Many New Mexico residents have suffered misdiagnoses, botched surgery and even the death of loved ones due to medical errors. In several instances, the gross negligence of medical practitioners was identified as the reason for this. However, according to a CBS News report, doctor burnout is now one of the key factors putting patients at risk.

According to the national survey cited by CBS, more than half of doctors are burned out. This makes doctors far more likely to commit medical errors that can harm or cost lives, rather than save them. In fact, more than 10 percent of respondents in the survey said they had committed at least one major medical error within the three preceding months of the survey.

In addition to burnout, a third of doctors surveyed reported that they suffered from excessive fatigue.

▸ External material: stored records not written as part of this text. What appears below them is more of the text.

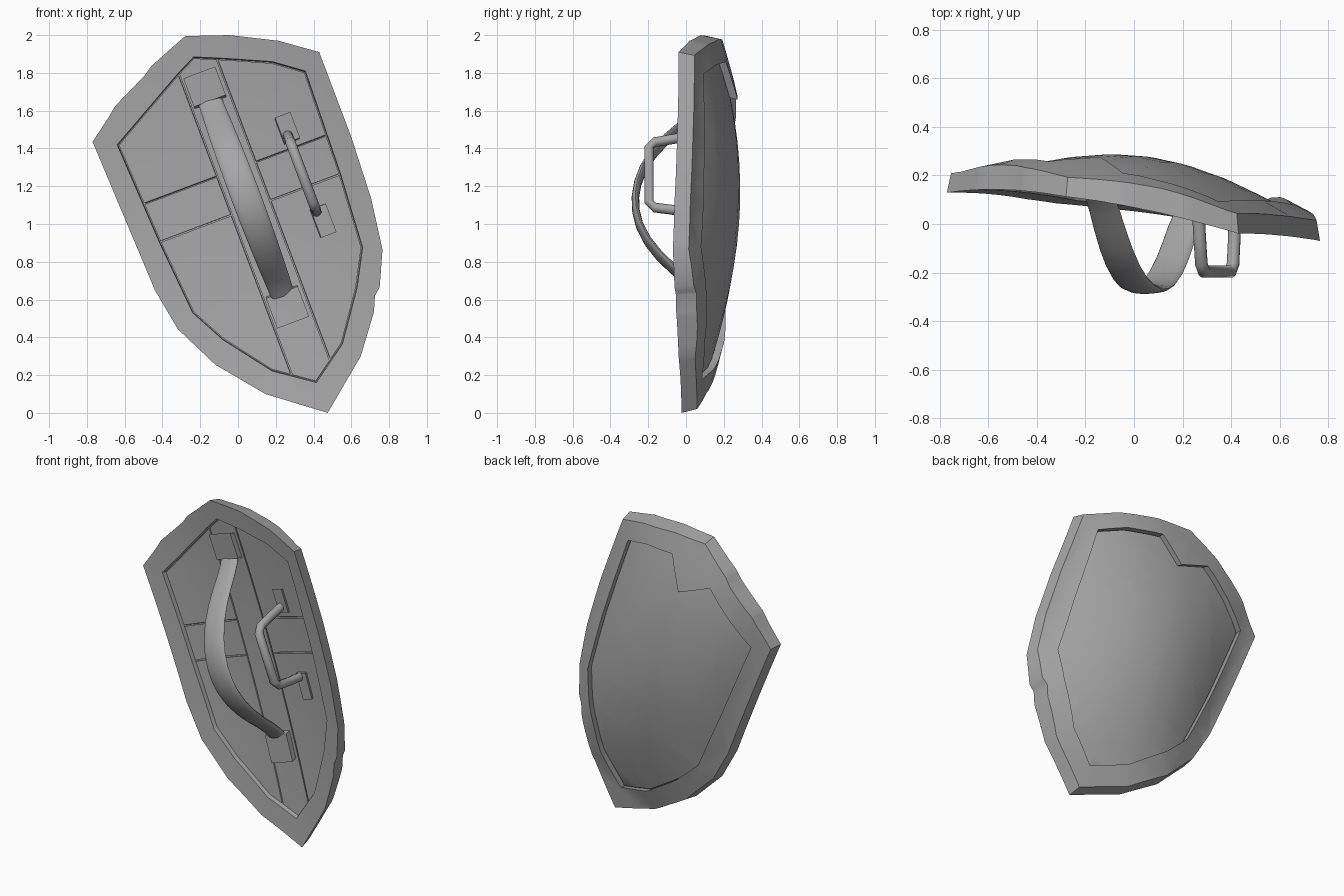
import bpy, bmesh, math
from mathutils import Vector

if "Cube" in bpy.data.objects:
    bpy.data.objects.remove(bpy.data.objects["Cube"], do_unlink=True)

TILT = math.radians(20.6)
CU, SU = math.cos(TILT), math.sin(TILT)
MID = 0.09      # position of the long axis across the shield
TAPER = 0.98    # the back of each slab is slightly smaller than its front

grey = bpy.data.materials.new("plain grey")
grey.use_nodes = True
COLOUR = (0.38, 0.38, 0.38, 1)
grey.diffuse_color = COLOUR
grey.node_tree.nodes["Principled BSDF"].inputs["Base Color"].default_value = COLOUR


def to_uv(x, z):
    """Across and along the tilted shield."""
    return x * CU + (z - 1) * SU, (z - 1) * CU - x * SU


def to_world(u, v, y):
    return Vector((u * CU - v * SU, y, 1 + u * SU + v * CU))


def inner_face(u, v):
    w = u - MID
    return 0.1025 - 0.135 * w + 0.06 * v - 0.187 * w * w - 0.049 * v * v


def bulge(u, v):
    across = max(0, 1 - ((u - MID) / 0.56) ** 2)
    along = max(0, 1 - ((v - 0.05) / 0.95) ** 2)
    return 0.13 * across * along


def finish(name, bm, angle=30):
    bmesh.ops.recalc_face_normals(bm, faces=bm.faces)
    mesh = bpy.data.meshes.new(name)
    bm.to_mesh(mesh)
    bm.free()
    mesh.materials.append(grey)
    obj = bpy.data.objects.new(name, mesh)
    bpy.context.collection.objects.link(obj)
    bpy.ops.object.select_all(action="DESELECT")
    obj.select_set(True)
    bpy.context.view_layer.objects.active = obj
    bpy.ops.object.shade_smooth_by_angle(angle=math.radians(angle))


def slab(name, loops, front, back, domed=(False, False), clip=None, step=0.12):
    """Curved slab over a flat outline (u, v), between two depths."""
    bm = bmesh.new()
    edges = []
    for loop in loops:
        vs = [bm.verts.new((u, 0, v)) for u, v in loop]
        edges += [bm.edges.new((a, b)) for a, b in zip(vs, vs[1:] + vs[:1])]
    bmesh.ops.triangle_fill(bm, use_beauty=True, edges=edges)

    def cut(point, normal, clear=False):
        bmesh.ops.bisect_plane(bm, geom=bm.verts[:] + bm.edges[:] + bm.faces[:], dist=1e-5,
                               plane_co=point, plane_no=normal, clear_outer=clear)
    if clip:
        u0, u1, v0, v1 = clip
        cut((u0, 0, 0), (-1, 0, 0), True)
        cut((u1, 0, 0), (1, 0, 0), True)
        cut((0, 0, v0), (0, 0, -1), True)
        cut((0, 0, v1), (0, 0, 1), True)
    for i in range(-10, 11):
        cut((i * step + MID, 0, 0), (1, 0, 0))
        cut((0, 0, i * step), (0, 0, 1))
    originals = bm.verts[:]
    made = bmesh.ops.extrude_face_region(bm, geom=bm.faces[:], use_keep_orig=True)["geom"]
    copies = [g for g in made if isinstance(g, bmesh.types.BMVert)]
    for verts, depth, scale, dome in ((originals, front, 1, domed[0]),
                                      (copies, back, TAPER, domed[1])):
        for p in verts:
            u, v = MID + (p.co.x - MID) * scale, p.co.z * scale
            p.co = to_world(u, v, inner_face(u, v) + depth + (bulge(u, v) if dome else 0))
    finish(name, bm)


def sweep(name, path, sides=12):
    """Tube along (u, v, y, half width, half thickness) points."""
    bm = bmesh.new()
    rings = []
    for i, (u, v, y, wide, thick) in enumerate(path):
        a, b = path[max(i - 1, 0)], path[min(i + 1, len(path) - 1)]
        dv, dy = b[1] - a[1], b[2] - a[2]
        length = math.hypot(dv, dy)
        nv, ny = -dy / length * thick, dv / length * thick
        ring = []
        for k in range(sides):
            t = 2 * math.pi * k / sides
            c, s = math.cos(t), math.sin(t)
            ring.append(bm.verts.new(to_world(u + wide * c, v + nv * s, y + ny * s)))
        rings.append(ring)
    for r, q in zip(rings, rings[1:]):
        for k in range(sides):
            j = (k + 1) % sides
            bm.faces.new((r[k], r[j], q[j], q[k]))
    bm.faces.new(rings[0])
    bm.faces.new(rings[-1])
    finish(name, bm, 45)


def plate(name, u, v, half_u, half_v, front):
    rect = [(u - half_u, v - half_v), (u + half_u, v - half_v),
            (u + half_u, v + half_v), (u - half_u, v + half_v)]
    slab(name, [rect], front, 0.03)


# Outlines as x, z
outer = [to_uv(*p) for p in (
    (0.475, 0), (0.65, 0.3), (0.72, 0.535), (0.725, 0.62), (0.75, 0.665), (0.765, 0.865),
    (0.705, 1.135), (0.6, 1.46), (0.43, 1.91), (0.215, 1.97), (-0.045, 2), (-0.28, 1.995),
    (-0.46, 1.835), (-0.495, 1.785), (-0.65, 1.625), (-0.685, 1.565), (-0.77, 1.435),
    (-0.44, 0.65), (-0.32, 0.445), (-0.12, 0.255), (0.145, 0.1))]
inner = [to_uv(*p) for p in (
    (0.415, 0.16), (0.553, 0.365), (0.63, 0.66), (0.66, 0.875), (0.54, 1.275),
    (0.357, 1.81), (0.18, 1.86), (-0.05, 1.876), (-0.235, 1.885), (-0.32, 1.795), (-0.36, 1.748),
    (-0.64, 1.42), (-0.415, 0.9), (-0.24, 0.53), (-0.08, 0.387), (0.18, 0.222))]

# Rim, domed shell and the rim flap over its upper corner
slab("rim", [outer, inner], 0, 0.079, domed=(False, True))
slab("domed_shell", [inner], 0.033, 0.04, domed=(False, True))
flap = inner[7:11] + [to_uv(-0.14, 1.67)]
slab("corner_flap", [flap], 0.035, 0.079, domed=(True, True))

# Inner planks separated by narrow grooves
board = [(MID + (u - MID) * 0.985, v * 0.99) for u, v in inner]
GAP = 0.004
slab("centre_plank", [board], 0.024, 0.035, clip=(-0.015 + GAP, 0.203 - GAP, -2, 2))
for side, u0, u1 in (("right", -2, -0.015 - GAP), ("left", 0.203 + GAP, 2)):
    for level, v0, v1 in (("lower", -2, 0.057), ("middle", 0.057, 0.275), ("upper", 0.275, 2)):
        slab(f"{side}_{level}_plank", [board], 0.024, 0.035,
             clip=(u0, u1, v0 + GAP, v1 - GAP))

# Broad arm strap with its mounting plates
plate("strap_upper_plate", MID, 0.743, 0.09, 0.08, -0.015)
plate("strap_lower_plate", MID, -0.506, 0.09, 0.085, -0.015)
half = [(0, -0.268), (0.08, -0.26), (0.16, -0.236), (0.25, -0.187), (0.33, -0.122),
        (0.4, -0.05), (0.46, 0.02), (0.51, 0.07), (0.55, 0.1)]
bow = [(-t, y) for t, y in half[:0:-1]] + half
sweep("arm_strap", [(MID, 0.118 + t, y + 0.06 * t, 0.078 - 0.05 * t * t, 0.02) for t, y in bow], 16)

# Thin hand grip with its mounting plates
plate("grip_upper_plate", 0.425, 0.385, 0.043, 0.073, 0.005)
plate("grip_lower_plate", 0.43, -0.143, 0.043, 0.08, 0.005)
grip = [(0.347, 0.07), (0.328, -0.055), (0.308, -0.165), (0.278, -0.196),
        (-0.032, -0.196), (-0.062, -0.165), (-0.077, -0.055), (-0.087, 0.07)]
sweep("hand_grip", [(0.412, v, y, 0.027, 0.026) for v, y in grip], 10)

Another troubling figure is that 6.5 percent confessed to contemplating suicide. To add to this, the respondents who confessed to committing medical mistakes were the doctors who more commonly suffered from burnout symptoms.

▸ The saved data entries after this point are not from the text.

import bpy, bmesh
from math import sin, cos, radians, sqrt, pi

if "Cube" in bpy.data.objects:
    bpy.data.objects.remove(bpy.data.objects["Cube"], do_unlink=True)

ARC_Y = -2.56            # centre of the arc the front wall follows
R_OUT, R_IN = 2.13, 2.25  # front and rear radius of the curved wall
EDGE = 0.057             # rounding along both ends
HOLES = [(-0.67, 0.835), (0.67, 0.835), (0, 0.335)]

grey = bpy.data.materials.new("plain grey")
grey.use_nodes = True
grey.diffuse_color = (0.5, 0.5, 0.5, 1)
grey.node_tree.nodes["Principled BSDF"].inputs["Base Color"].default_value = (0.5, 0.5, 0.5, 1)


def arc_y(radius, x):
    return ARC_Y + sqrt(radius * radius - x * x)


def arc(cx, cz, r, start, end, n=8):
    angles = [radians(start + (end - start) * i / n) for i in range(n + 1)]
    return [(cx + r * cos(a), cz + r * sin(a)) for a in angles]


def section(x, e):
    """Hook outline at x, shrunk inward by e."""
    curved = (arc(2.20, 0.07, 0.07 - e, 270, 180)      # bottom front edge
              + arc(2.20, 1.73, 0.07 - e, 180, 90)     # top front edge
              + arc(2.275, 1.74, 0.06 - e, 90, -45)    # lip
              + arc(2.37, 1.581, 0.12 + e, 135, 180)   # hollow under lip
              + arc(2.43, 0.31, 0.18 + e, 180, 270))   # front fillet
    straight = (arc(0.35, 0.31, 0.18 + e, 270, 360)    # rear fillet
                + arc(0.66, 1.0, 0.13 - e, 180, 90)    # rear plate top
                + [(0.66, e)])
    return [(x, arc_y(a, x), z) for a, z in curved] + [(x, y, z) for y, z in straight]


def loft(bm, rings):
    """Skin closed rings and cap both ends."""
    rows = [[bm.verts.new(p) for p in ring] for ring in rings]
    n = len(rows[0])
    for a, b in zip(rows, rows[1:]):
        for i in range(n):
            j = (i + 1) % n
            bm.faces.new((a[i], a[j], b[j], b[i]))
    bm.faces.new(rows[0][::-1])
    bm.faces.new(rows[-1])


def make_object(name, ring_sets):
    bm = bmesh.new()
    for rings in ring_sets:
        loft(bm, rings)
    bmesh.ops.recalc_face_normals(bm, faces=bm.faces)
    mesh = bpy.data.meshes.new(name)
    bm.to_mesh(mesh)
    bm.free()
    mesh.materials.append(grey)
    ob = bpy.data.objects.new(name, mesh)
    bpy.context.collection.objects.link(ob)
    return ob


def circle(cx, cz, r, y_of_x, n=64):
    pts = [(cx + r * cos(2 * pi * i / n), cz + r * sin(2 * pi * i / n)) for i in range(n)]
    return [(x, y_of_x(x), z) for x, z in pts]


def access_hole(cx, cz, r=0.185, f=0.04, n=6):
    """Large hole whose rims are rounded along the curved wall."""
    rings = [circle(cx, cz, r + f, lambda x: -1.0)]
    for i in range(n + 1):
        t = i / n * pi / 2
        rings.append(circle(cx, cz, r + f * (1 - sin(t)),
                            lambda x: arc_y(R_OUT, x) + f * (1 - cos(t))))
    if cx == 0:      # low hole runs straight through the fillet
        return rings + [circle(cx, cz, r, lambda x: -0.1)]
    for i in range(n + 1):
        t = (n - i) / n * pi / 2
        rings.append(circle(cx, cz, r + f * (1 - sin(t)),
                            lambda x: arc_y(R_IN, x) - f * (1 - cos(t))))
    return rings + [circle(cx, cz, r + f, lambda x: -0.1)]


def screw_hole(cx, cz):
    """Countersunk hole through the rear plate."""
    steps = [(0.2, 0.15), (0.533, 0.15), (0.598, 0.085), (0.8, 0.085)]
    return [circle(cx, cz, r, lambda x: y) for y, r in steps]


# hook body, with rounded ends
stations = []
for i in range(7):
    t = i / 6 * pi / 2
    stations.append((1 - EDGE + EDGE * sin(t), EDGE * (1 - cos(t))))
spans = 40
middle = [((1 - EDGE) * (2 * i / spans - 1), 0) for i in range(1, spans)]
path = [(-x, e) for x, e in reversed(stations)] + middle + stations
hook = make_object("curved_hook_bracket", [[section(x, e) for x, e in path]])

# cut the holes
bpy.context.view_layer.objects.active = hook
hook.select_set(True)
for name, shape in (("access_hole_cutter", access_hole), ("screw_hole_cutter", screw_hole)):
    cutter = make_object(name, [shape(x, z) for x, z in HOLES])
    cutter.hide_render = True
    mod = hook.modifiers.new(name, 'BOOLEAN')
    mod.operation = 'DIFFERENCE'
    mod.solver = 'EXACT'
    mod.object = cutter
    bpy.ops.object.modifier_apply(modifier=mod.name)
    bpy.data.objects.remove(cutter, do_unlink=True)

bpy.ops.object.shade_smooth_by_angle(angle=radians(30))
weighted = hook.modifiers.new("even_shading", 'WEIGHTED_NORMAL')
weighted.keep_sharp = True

In 2016, CNN reported medical errors as the alleged third-leading cause of death in America, placing medical errors before diseases like bronchitis and emphysema. The doctors who contributed to the study cited by CNN estimated that every year, 251,454 people died from medical errors committed in the United States.

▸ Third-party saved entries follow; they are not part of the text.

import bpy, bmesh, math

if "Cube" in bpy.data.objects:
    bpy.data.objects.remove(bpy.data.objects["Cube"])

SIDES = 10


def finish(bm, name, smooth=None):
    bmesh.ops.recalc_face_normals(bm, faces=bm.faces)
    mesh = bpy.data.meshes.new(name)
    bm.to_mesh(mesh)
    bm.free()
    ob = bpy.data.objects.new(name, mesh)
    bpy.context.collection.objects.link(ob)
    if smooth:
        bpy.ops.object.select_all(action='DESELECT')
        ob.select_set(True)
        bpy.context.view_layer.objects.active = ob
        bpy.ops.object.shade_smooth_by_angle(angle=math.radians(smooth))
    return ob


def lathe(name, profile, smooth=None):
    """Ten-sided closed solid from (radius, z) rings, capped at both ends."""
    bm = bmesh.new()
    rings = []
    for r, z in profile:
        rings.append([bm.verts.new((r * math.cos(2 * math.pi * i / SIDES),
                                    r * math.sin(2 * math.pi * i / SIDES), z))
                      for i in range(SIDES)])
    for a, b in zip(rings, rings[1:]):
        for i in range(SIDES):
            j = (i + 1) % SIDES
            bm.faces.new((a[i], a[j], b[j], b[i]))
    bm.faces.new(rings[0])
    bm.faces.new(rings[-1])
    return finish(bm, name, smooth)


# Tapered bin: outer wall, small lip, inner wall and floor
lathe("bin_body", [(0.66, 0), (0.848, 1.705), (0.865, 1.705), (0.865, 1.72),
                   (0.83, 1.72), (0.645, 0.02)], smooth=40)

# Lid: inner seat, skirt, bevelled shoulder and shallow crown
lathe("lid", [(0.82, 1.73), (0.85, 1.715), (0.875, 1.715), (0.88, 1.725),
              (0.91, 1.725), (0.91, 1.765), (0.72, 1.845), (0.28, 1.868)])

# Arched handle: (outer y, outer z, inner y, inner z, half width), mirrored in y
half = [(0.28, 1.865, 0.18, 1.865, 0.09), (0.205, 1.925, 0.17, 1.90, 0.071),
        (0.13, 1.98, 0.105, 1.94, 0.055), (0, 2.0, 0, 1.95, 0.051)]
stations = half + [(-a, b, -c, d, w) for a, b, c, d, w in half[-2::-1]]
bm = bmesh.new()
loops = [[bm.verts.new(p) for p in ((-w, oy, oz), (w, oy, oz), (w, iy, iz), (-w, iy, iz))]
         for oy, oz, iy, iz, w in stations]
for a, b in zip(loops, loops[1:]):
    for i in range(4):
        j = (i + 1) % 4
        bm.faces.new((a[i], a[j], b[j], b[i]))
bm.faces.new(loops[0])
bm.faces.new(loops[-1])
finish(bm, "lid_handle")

If nothing is done to reduce the high levels of stress and burnout faced by doctors, then that number may reasonably be expected to climb. The incidents of maiming caused by medical errors may likely rise too. Hospitals who are committed to seeing a decline in these numbers would be wise to invest in better mental health programs for not just doctors, but nurses and other members of staff.